So, as this is both a prequel, and a short one at that, as well as being a side story and therefore not as well thought out/planned to be as awesome as the original story, I didn't expect much plotwise. Surprisingly, however, I was kind of impressed how much action and twists and turns there were in these nine or so chapters. While the plot is kind of cliched a bit, and pretty predictable, I liked it. It's part mystery, part action, and then there are these fun Victorian and steampunk bits that make it just lots of fun; all things I expect Corset to have as well. There isn't any romance in this small story, something that will obviously change as Corset contains another YA love triangle. Though apparently one of the players in that triangle is an automaton....
The world by itself is pretty basic. Victorian society, which Cross does stay pretty close to as far as I could see, plus all this crazy steampunk technology stuff. Automatons feature largely in this world, as do other steam powered machinery within the day-to-day household. There's a bit of name dropping in the prequel, (and stands to reason, the novel as well), Austen, Shelley, etc.., but that's to be expected.
There's not much development (well durr) in relation to the characters, but we get enough hints about Finley at the very least to be intrigued about what's going to come next. Most of it does revolve around Finley's supernatural powers, and the why and moral dilemma surrounding them as expected of a coming-into-powers novel, but Finley is a distracting enough character (full of grrl power and just general comebacks) to keep you occupied.
There isn't much to say about the writing. It's decent, gets the job done, and keeps you entertained, but there's nothing really about it that I'd rave about.
All in all, The Strange Case of Finley Jayne is an interesting, and event filled prequel novella. There's good action, mystery, and fun victorian steampunk. 3.5-4/5(less)

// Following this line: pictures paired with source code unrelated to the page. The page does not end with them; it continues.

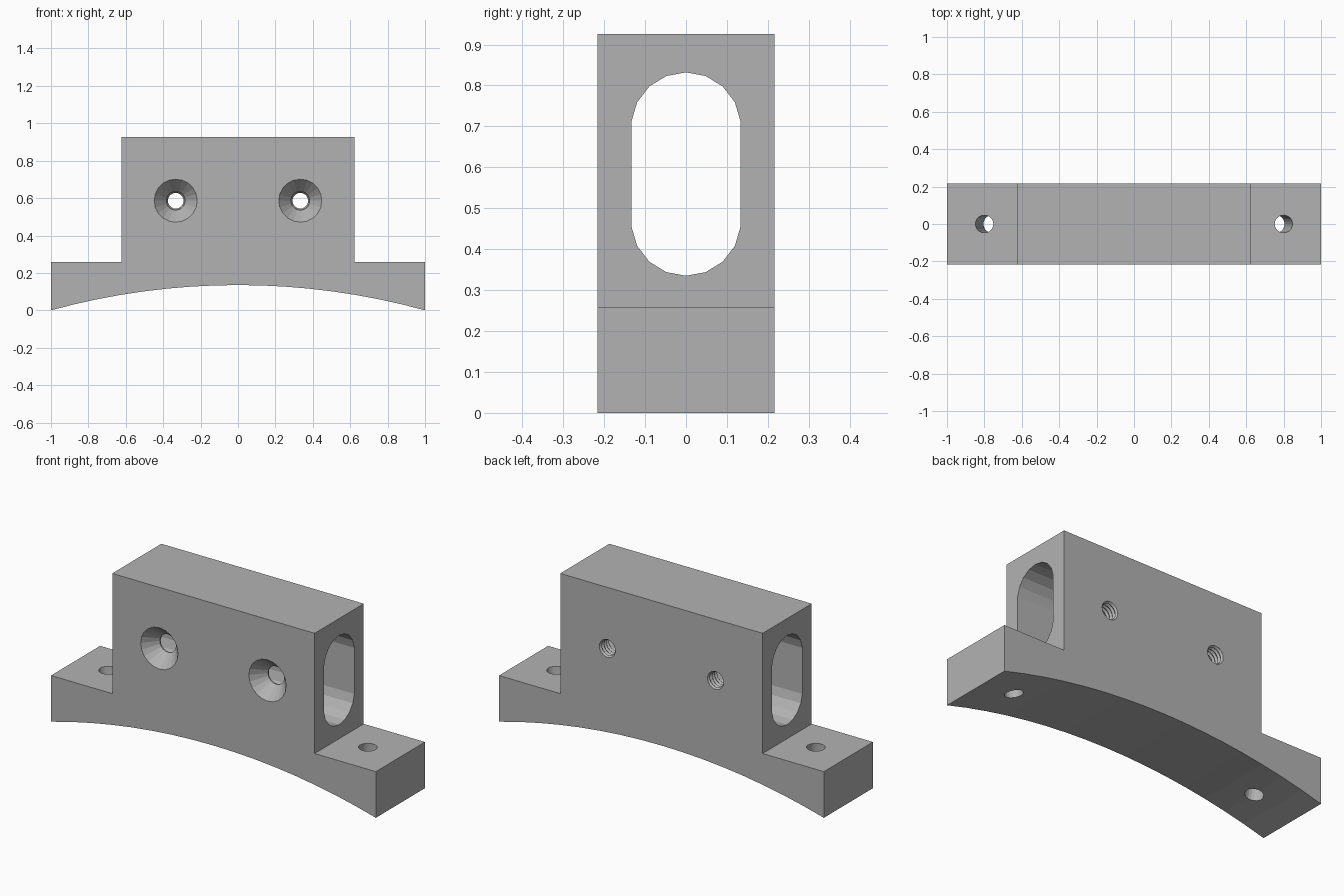
import bpy, bmesh, math
from mathutils import Matrix

cube = bpy.data.objects.get("Cube")
if cube:
    bpy.data.objects.remove(cube, do_unlink=True)

HALF_DEPTH = 0.216
FOOT_TOP = 0.257
ARC_RISE = 0.135
ARC_RADIUS = (1 + ARC_RISE ** 2) / (2 * ARC_RISE)
ARC_CENTRE = ARC_RISE - ARC_RADIUS

grey = bpy.data.materials.new("plain grey")
grey.use_nodes = True
colour = (0.45, 0.45, 0.45, 1)
grey.diffuse_color = colour
grey.node_tree.nodes["Principled BSDF"].inputs["Base Color"].default_value = colour


def make_object(name, bm):
    bmesh.ops.recalc_face_normals(bm, faces=bm.faces)
    mesh = bpy.data.meshes.new(name)
    bm.to_mesh(mesh)
    bm.free()
    mesh.materials.append(grey)
    obj = bpy.data.objects.new(name, mesh)
    bpy.context.collection.objects.link(obj)
    return obj


def prism(name, points, vector):
    """Extrude a closed outline along a vector."""
    bm = bmesh.new()
    face = bm.faces.new([bm.verts.new(p) for p in points])
    extruded = bmesh.ops.extrude_face_region(bm, geom=[face])["geom"]
    verts = [v for v in extruded if isinstance(v, bmesh.types.BMVert)]
    bmesh.ops.translate(bm, verts=verts, vec=vector)
    return make_object(name, bm)


def lathe(name, profile, matrix, sides=20):
    """Turn a (radius, height) profile around z into a capped solid."""
    bm = bmesh.new()
    rings = []
    for r, h in profile:
        angles = [2 * math.pi * i / sides for i in range(sides)]
        rings.append([bm.verts.new((r * math.cos(a), r * math.sin(a), h)) for a in angles])
    for low, high in zip(rings, rings[1:]):
        for i in range(sides):
            j = (i + 1) % sides
            bm.faces.new((low[i], low[j], high[j], high[i]))
    bm.faces.new(rings[0])
    bm.faces.new(rings[-1])
    bm.transform(matrix)
    return make_object(name, bm)


def cut(target, cutter):
    cutter.hide_render = True
    mod = target.modifiers.new("cut", "BOOLEAN")
    mod.operation = "DIFFERENCE"
    mod.solver = "EXACT"
    mod.object = cutter
    bpy.context.view_layer.objects.active = target
    bpy.ops.object.modifier_apply(modifier=mod.name)
    bpy.data.objects.remove(cutter, do_unlink=True)


# Bracket body: stepped outline over a shallow arched underside
outline = [(1, FOOT_TOP), (0.623, FOOT_TOP), (0.623, 0.926),
           (-0.623, 0.926), (-0.623, FOOT_TOP), (-1, FOOT_TOP)]
half_angle = math.asin(1 / ARC_RADIUS)
for i in range(17):
    a = half_angle * (i / 8 - 1)
    outline.append((ARC_RADIUS * math.sin(a), ARC_CENTRE + ARC_RADIUS * math.cos(a)))
body = prism("bracket_body", [(x, -HALF_DEPTH, z) for x, z in outline],
             (0, 2 * HALF_DEPTH, 0))

# Rounded slot running the whole width of the block
slot = []
for centre, turn in ((0.698, 0), (0.469, 180)):
    for i in range(-4, 5):
        a = math.radians(90 + turn + 21 * i)
        slot.append((-0.8, 0.134 * math.cos(a), centre + 0.134 * math.sin(a)))
cut(body, prism("slot_cutter", slot, (1.6, 0, 0)))

# Screw hole: countersunk in the front wall, threaded in the back wall
screw = [(0.1237, -HALF_DEPTH - 0.01), (0.05, -0.141), (0.05, -0.1), (0.042, -0.09)]
pitch = 0.021
for i in range(7):
    y = 0.1 + pitch * i
    screw += [(0.042, y), (0.05, y + pitch / 2)]

for side in (-1, 1):
    place = Matrix.Translation((side * 0.333, 0, 0.586)) @ Matrix.Rotation(-math.pi / 2, 4, "X")
    cut(body, lathe("screw_hole_cutter", screw, place))

    # Foot hole, square to the arched underside
    tilt = math.atan2(0.8, FOOT_TOP - ARC_CENTRE)
    place = Matrix.Translation((side * 0.8, 0, FOOT_TOP)) @ Matrix.Rotation(side * tilt, 4, "Y")
    cut(body, lathe("foot_hole_cutter", [(0.047, -0.4), (0.047, 0.1)], place))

Death: The Time of Your Life (which makes me think of that very popularized Green Day song) is a very short series of comics centering on the adventur...moreDeath: The Time of Your Life (which makes me think of that very popularized Green Day song) is a very short series of comics centering on the adventures of Death, Gaiman's character from the Sandman series (which I do have to finish..). In this gn, Death actually doesn't show up for most of the gn, and instead we follow a pop star called Foxglove, who has yet to reveal to the world she is a homosexual, and has a partner named Hazel as well as a child, Alvie. When Hazel gets into some trouble with the happy go lucky goth queen herself, Foxglove must figure out what's most important to her.
Even though I currently have only read one volume of Gaiman's Sandman series, and therefore have only 'met' Death once, she has easily been a favorite character of mine since then. So I was really pleased when a copy of one of her comics showed up on my bed as a surprise.
This gn did not disappoint. The story of Foxglove and Hazel is very moving, and touched me deeply. Gaiman does a good job in showing their love for one another, as well as preserving their individual personalities and weaknesses. It's very different in a sense from his Sandman stuff, in that it really isn't about the action/plot stuff, but centers more on the characters' feelings, and all those other mushy things. There were also some creepy underworld/death/magic things that made more than a little curious, and quite a bit disappointed when it wasn't really explained.
The only thing I didn't really care for in this gn was the fact that Death doesn't really show up much throughout it. Yes, the story isn't about Death, it's about Foxglove and Hazel, but I missed her. *pouts* :P
All in all, Death: The Time of Your Life was a well done, if short, gn revolving on everyone favorite's goth girl. The dialogue and narrative are pure Gaiman awesomeness, and the art is pretty damn good as well. A lovely, short, story. 4.5-5/5(less)